Liam Lynam this week launched his Oat in the City real oat drink, made from Irish oats, locally grown in the midlands. The natural milked oat drink is fresh, creamy and gluten and dairy-free, delivering an authentic taste by retaining all the oats’ natural fibre and goodness.
Lynam, who worked in the food sector for twenty years before returning to run the family farm, says many leading oat milk brands contain little or no naturally occurring oat fibre and are essentially sweetened water made from concentrate or syrup.
“Our oat milk retains the oats’ natural beta glucans, fibre and protein, and is low in natural sugars, with no added sugar. Most commercial oat drinks are made by stripping away the parts that have the fibre and protein, so you’re mostly getting oat sugar.”
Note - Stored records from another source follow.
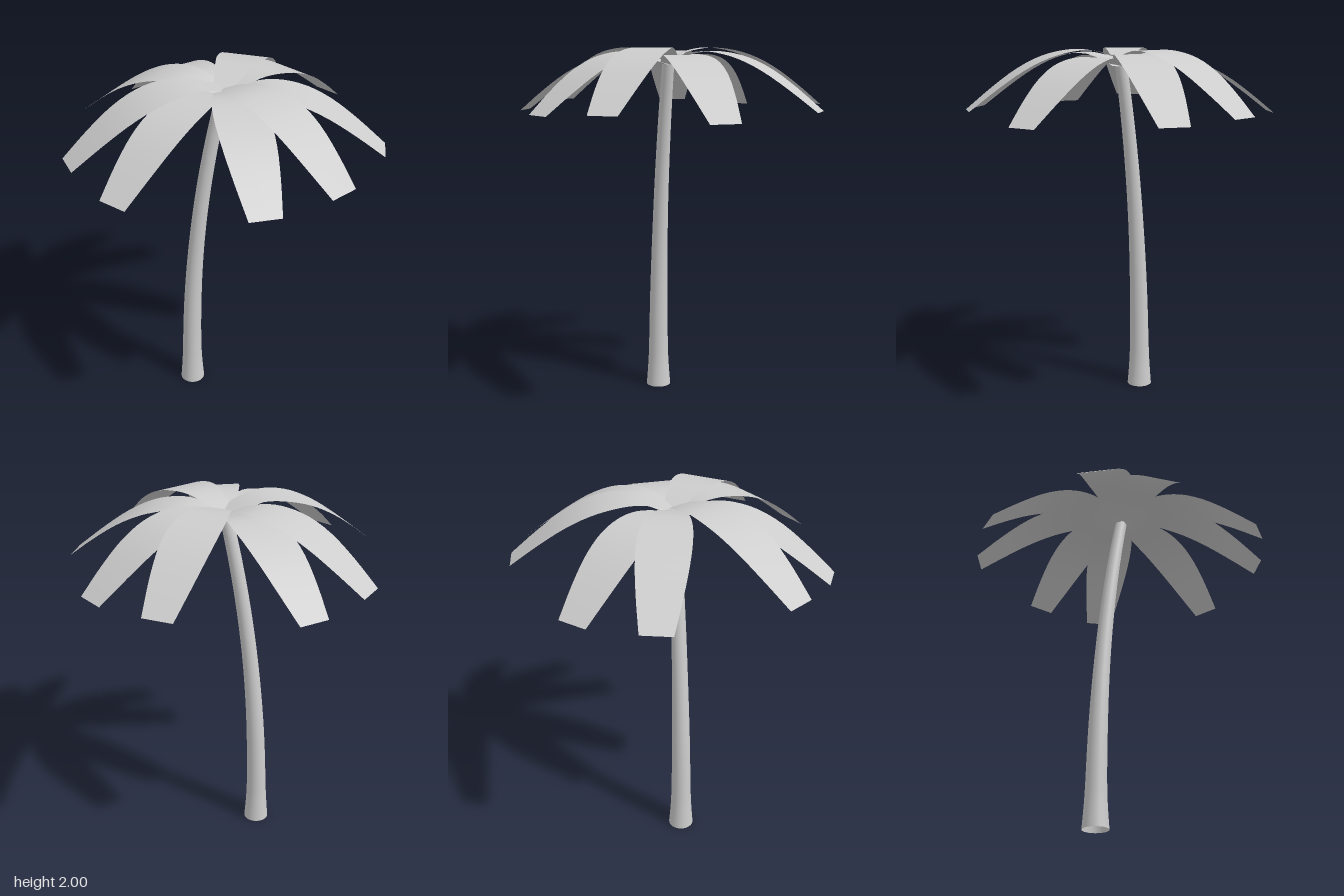
import * as THREE from 'three';
import { mergeVertices } from 'three/addons/utils/BufferGeometryUtils.js';

const CROWN = { x: -0.008, z: 0.012 };

// Trunk: flared open tube, leaning further towards +x with height
function trunkGeometry() {
  const top = 1.917;
  const outline = [[0.071, 0], [0.064, 0.09], [0.058, 0.2], [0.051, 0.6], [0.044, 1], [0.039, 1.4], [0.033, top]];
  const curve = new THREE.CatmullRomCurve3(outline.map(([r, y]) => new THREE.Vector3(r, y, 0)));
  const profile = curve.getPoints(28).map((p) => new THREE.Vector2(p.x, p.y));
  const tube = new THREE.LatheGeometry(profile, 24);
  tube.deleteAttribute('uv');
  tube.deleteAttribute('normal');
  const geo = mergeVertices(tube, 1e-4);
  const pos = geo.attributes.position;
  for (let i = 0; i < pos.count; i++) {
    const x = pos.getX(i), y = pos.getY(i);
    const t = Math.max(0, y / top);
    const slope = 0.23 * Math.pow(t, 1.3);
    pos.setXYZ(i, x - 0.204 + 0.194 * Math.pow(t, 2.3), y - x * slope, pos.getZ(i) + 0.017);
  }
  geo.computeVertexNormals();
  return geo;
}

// Frond: thin strip along +x that rises from the crown, arches over and droops
function frondGeometry() {
  const spine = new THREE.CatmullRomCurve3([
    // distance out, height, half width
    [0, 1.948, 0.053], [0.1, 1.982, 0.078], [0.2, 2, 0.104], [0.3, 1.994, 0.124], [0.42, 1.964, 0.133],
    [0.55, 1.902, 0.128], [0.69, 1.807, 0.109], [0.84, 1.69, 0.08],
  ].map((p) => new THREE.Vector3(...p)));
  const steps = 21;
  const geo = new THREE.PlaneGeometry(1, 2, steps, 2).rotateX(-Math.PI / 2);
  const pos = geo.attributes.position;
  for (let i = 0; i < pos.count; i++) {
    const p = spine.getPoint(pos.getX(i) + 0.5);
    pos.setXYZ(i, p.x, p.y, pos.getZ(i) * p.z);
  }
  geo.computeVertexNormals();
  return geo;
}

export function createModel() {
  const model = new THREE.Group();
  model.name = 'palmTree';
  const grey = new THREE.MeshStandardMaterial({ color: 0xcccccc, side: THREE.DoubleSide });
  grey.name = 'light grey';

  const trunk = new THREE.Mesh(trunkGeometry(), grey);
  trunk.name = 'trunk';
  model.add(trunk);

  // Nine fronds around the crown, stacked in three layers
  const fronds = new THREE.Group();
  fronds.name = 'fronds';
  const frondShape = frondGeometry();
  const angles = [-80.6, -51.9, 0, 40.3, 69.3, 120.4, 148.6, 199.7, 228.3];
  angles.forEach((angle, i) => {
    const frond = new THREE.Mesh(frondShape, grey);
    frond.name = `frond${i + 1}`;
    frond.position.set(CROWN.x, -0.0185 * (i % 3), CROWN.z);
    frond.rotation.y = -THREE.MathUtils.degToRad(angle);
    fronds.add(frond);
  });
  model.add(fronds);
  return model;
}
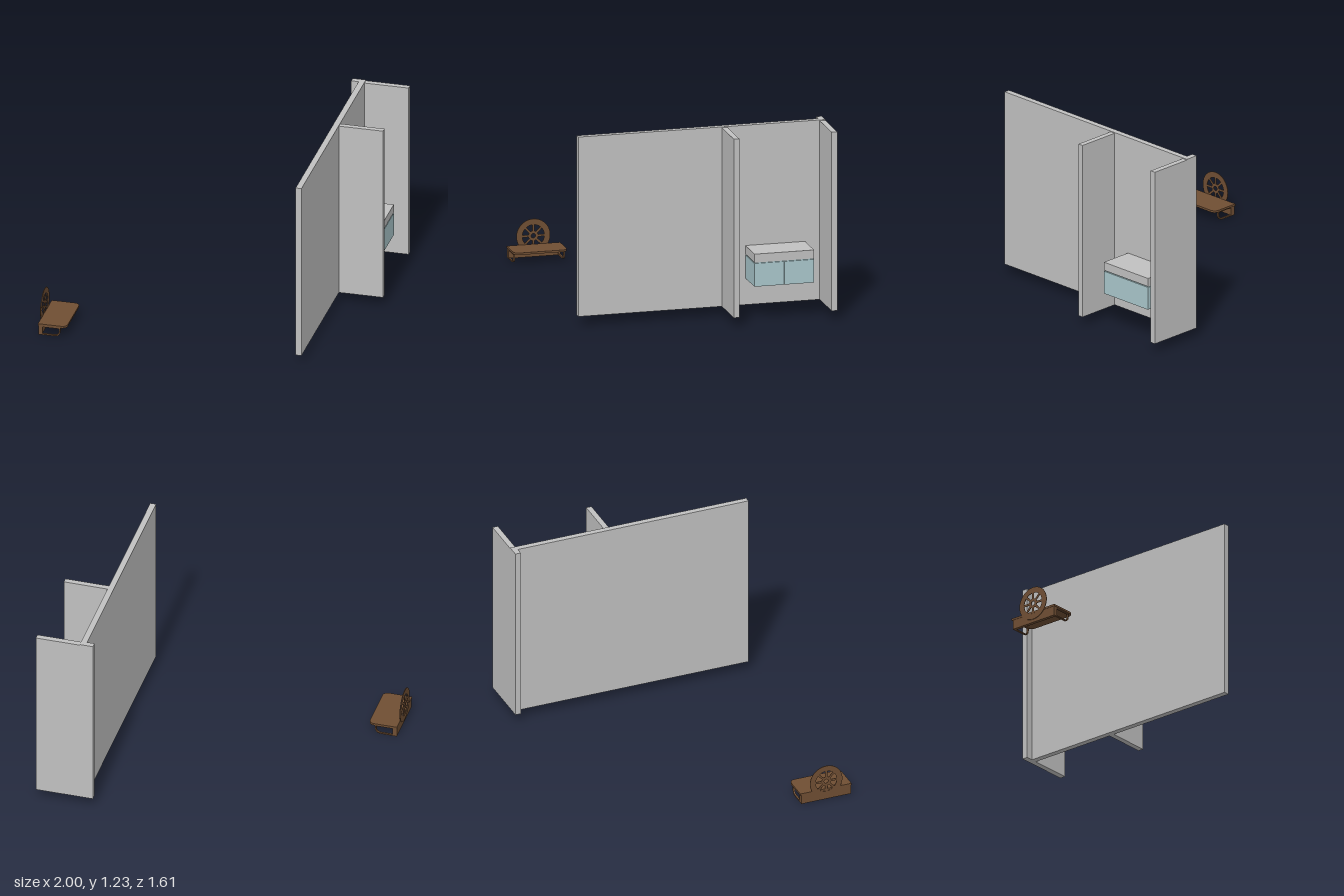
import * as THREE from 'three';

const grey = new THREE.MeshStandardMaterial({ color: 0xc0c0c0 });
grey.name = 'wall grey';
const teal = new THREE.MeshStandardMaterial({ color: 0xa9c6cb });
teal.name = 'pale teal';
const brown = new THREE.MeshStandardMaterial({ color: 0x6f4e33 });
brown.name = 'wood brown';

// Box given by its lower and upper corners
function box(name, material, [x0, y0, z0], [x1, y1, z1]) {
  const mesh = new THREE.Mesh(new THREE.BoxGeometry(x1 - x0, y1 - y0, z1 - z0), material);
  mesh.position.set((x0 + x1) / 2, (y0 + y1) / 2, (z0 + z1) / 2);
  mesh.name = name;
  return mesh;
}

function extrude(shape, depth) {
  return new THREE.ExtrudeGeometry(shape, { depth, bevelEnabled: false, curveSegments: 10 });
}

// Closed outline of a bracket, shrunk by t
function bracketPath(PathType, t) {
  const p = new PathType();
  p.moveTo(-0.978 + t, t);
  p.lineTo(-0.89, t);
  p.quadraticCurveTo(-0.855 - t, 0.002 + t, -0.855 - t, 0.042);
  p.lineTo(-0.855 - t, 0.062 - t);
  p.lineTo(-0.978 + t, 0.062 - t);
  p.closePath();
  return p;
}

function createBench() {
  const bench = new THREE.Group();
  bench.name = 'wallShelf';

  // Top board with two rounded front corners
  const x0 = -1, x1 = -0.815, z0 = 0.455, z1 = 0.803, r = 0.035;
  const top = new THREE.Shape();
  top.moveTo(x0, z0);
  top.lineTo(x1 - r, z0);
  top.absarc(x1 - r, z0 + r, r, -Math.PI / 2, 0);
  top.absarc(x1 - r, z1 - r, r, 0, Math.PI / 2);
  top.lineTo(x0, z1);
  top.closePath();
  const board = new THREE.Mesh(extrude(top, 0.013).rotateX(Math.PI / 2), brown);
  board.position.y = 0.075;
  board.name = 'shelfBoard';
  bench.add(board);

  bench.add(box('backRail', brown, [-0.998, 0, 0.462], [-0.976, 0.063, 0.8]));

  // Looped brackets at both ends
  for (const z of [0.462, 0.788]) {
    const shape = bracketPath(THREE.Shape, 0);
    shape.holes.push(bracketPath(THREE.Path, 0.008));
    const bracket = new THREE.Mesh(extrude(shape, 0.012), brown);
    bracket.position.z = z;
    bracket.name = 'bracket';
    bench.add(bracket);
  }
  return bench;
}

// Thin spoked disc standing against the back of the shelf
function createWheel() {
  const wheel = new THREE.Group();
  wheel.name = 'spokedDisc';
  const depth = 0.004;
  const ring = (name, outer, inner) => {
    const shape = new THREE.Shape().absarc(0, 0, outer, 0, Math.PI * 2);
    shape.holes.push(new THREE.Path().absarc(0, 0, inner, 0, Math.PI * 2, true));
    const geometry = new THREE.ExtrudeGeometry(shape, { depth, bevelEnabled: false, curveSegments: 32 });
    const mesh = new THREE.Mesh(geometry, brown);
    mesh.name = name;
    wheel.add(mesh);
  };
  ring('rim', 0.11, 0.072);
  ring('hub', 0.032, 0.014);
  for (let i = 0; i < 8; i++) {
    const a = (i * Math.PI) / 4;
    const spoke = new THREE.Mesh(new THREE.BoxGeometry(0.05, 0.014, depth * 0.9), brown);
    spoke.position.set(Math.cos(a) * 0.052, Math.sin(a) * 0.052, depth / 2);
    spoke.rotation.z = a;
    spoke.name = 'spoke';
    wheel.add(spoke);
  }
  wheel.rotation.y = Math.PI / 2;
  wheel.position.set(-1.002, 0.13, 0.63);
  return wheel;
}

export function createModel() {
  const model = new THREE.Group();
  model.name = 'roomFittings';

  // Long wall with a cross panel at the back and a partition
  model.add(
    box('longWall', grey, [0.673, 0.062, -0.768], [0.711, 1.23, 0.803]),
    box('backPanelEnd', grey, [0.625, 0.062, -0.805], [0.711, 1.23, -0.768]),
    box('backPanel', grey, [0.711, 0.062, -0.805], [0.998, 1.225, -0.768]),
    box('partition', grey, [0.711, 0.062, -0.167], [0.998, 1.225, -0.131]),
  );

  // Wall cabinet: two drawers under a worktop
  const cabinet = new THREE.Group();
  cabinet.name = 'cabinet';
  cabinet.add(
    box('worktop', grey, [0.711, 0.392, -0.673], [0.926, 0.447, -0.285]),
    box('cabinetCore', teal, [0.711, 0.237, -0.67], [0.918, 0.392, -0.288]),
    box('rearDrawer', teal, [0.711, 0.235, -0.673], [0.926, 0.386, -0.48]),
    box('frontDrawer', teal, [0.711, 0.235, -0.478], [0.926, 0.386, -0.285]),
  );
  model.add(cabinet, createBench(), createWheel());
  return model;
}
Over 200 retail and hospitality outlets in the midlands including SuperValu stores, independent retailers and coffee shops are already stocking the premium oat drink.
Oat in the City was also selected as one of 50 local Irish producers to be stocked in all Aldi stores countrywide, in a special promotion in June, as part of the Grow with Aldi programme.
The range includes an Original Oat Milk and a Barista variety for coffee making, as well as a dairy-free chocolate flavoured oat drink, retailing at €2.80 for 750ml.
The food sector executive, turned farmer, has worked with the Kepak Food Group and with UK retailer, Somerfield, spending most of his career in FMCG market development across Europe, with multinational retailers including Carrefour, Delhaize, Metro, Tesco and Coop Italia.
In Ireland, non-dairy milk sales of €68 million were recorded last year, while in the UK over the last 12 months oat milk sales alone have doubled to €94.3 million.
The Oat in the City food start-up currently employs three people with a target of creating 10 jobs in the next three years and growing turnover to over €5 million.
Initial expansion into Northern Ireland and the UK is planned in year one and Europe-wide supply is targeted within three years. Development of private label and own-brand ranges for major retailers is also a market plan and a longer-life Barista range will be further developed for the foodservice category.
As well as being 100% Irish developed and made, Oat in the City is a fresh product, from the chilled cabinet, while most oat drinks are UHT. And, while generic oat milk brands will have up to 5g of sugar, Oat in the City has just 0.4g of natural sugar from the cereal, alongside fibre and protein for healthy nutrition and a slow energy release.
Food provenance is important to consumers, as is sustainable food production, Liam Lynam explains, adding that using all the oats equates to true sustainability, as food waste is one of the leading causes of climate change.
Coffee shops, restaurants and the food services sector are expected to offer the natural oat milk alternative as a welcome option for health-conscious consumers.
The Lynam family farm is on the border of Westmeath and Offaly. On returning to Ireland to run the farm, Liam Lynam wanted to merge his childhood interest in farming and food production with his academic qualifications and work experience to do something sustainable and innovative in the food industry, he says.
“We switched from intensive commercial farming to low input, sustainable oat crops and, during lockdown, focussed on the creation of a truly authentic brand with real nutritional value that could compete on the Irish and world stage”.
Market research in developing the new oat milk drink showed that over 3 in 5 people worry about having too much sugar in their diet, while Gen Z and Millennials are concerned about too much dairy.
A more allergen conscious market, interested in dairy free, gluten free, low-sugar and lactose intolerances was identified as a key opportunity. Dairy free milk consumers are more likely to be aged 25-34 and living in Dublin or urban communities, while oat milk consumers were more likely to be female.
Over half of all adults claim to consume dairy free milks; rising to over 7 in 10 amongst Gen Z and Millennials. Adding dairy free milk to breakfast cereal or porridge is the most common use (56%), followed by adding it to tea or coffee (47%). Three in 10 claim to consume dairy free milk on a daily basis, with highest everyday consumption among younger people and young parents.
Oat in the City is now available in the chilled cabinet in SuperValu stores nationwide as well independent retailers, including Nolan’s of Clontarf and Donnybrook Fair, and Aldi stores nationwide from June.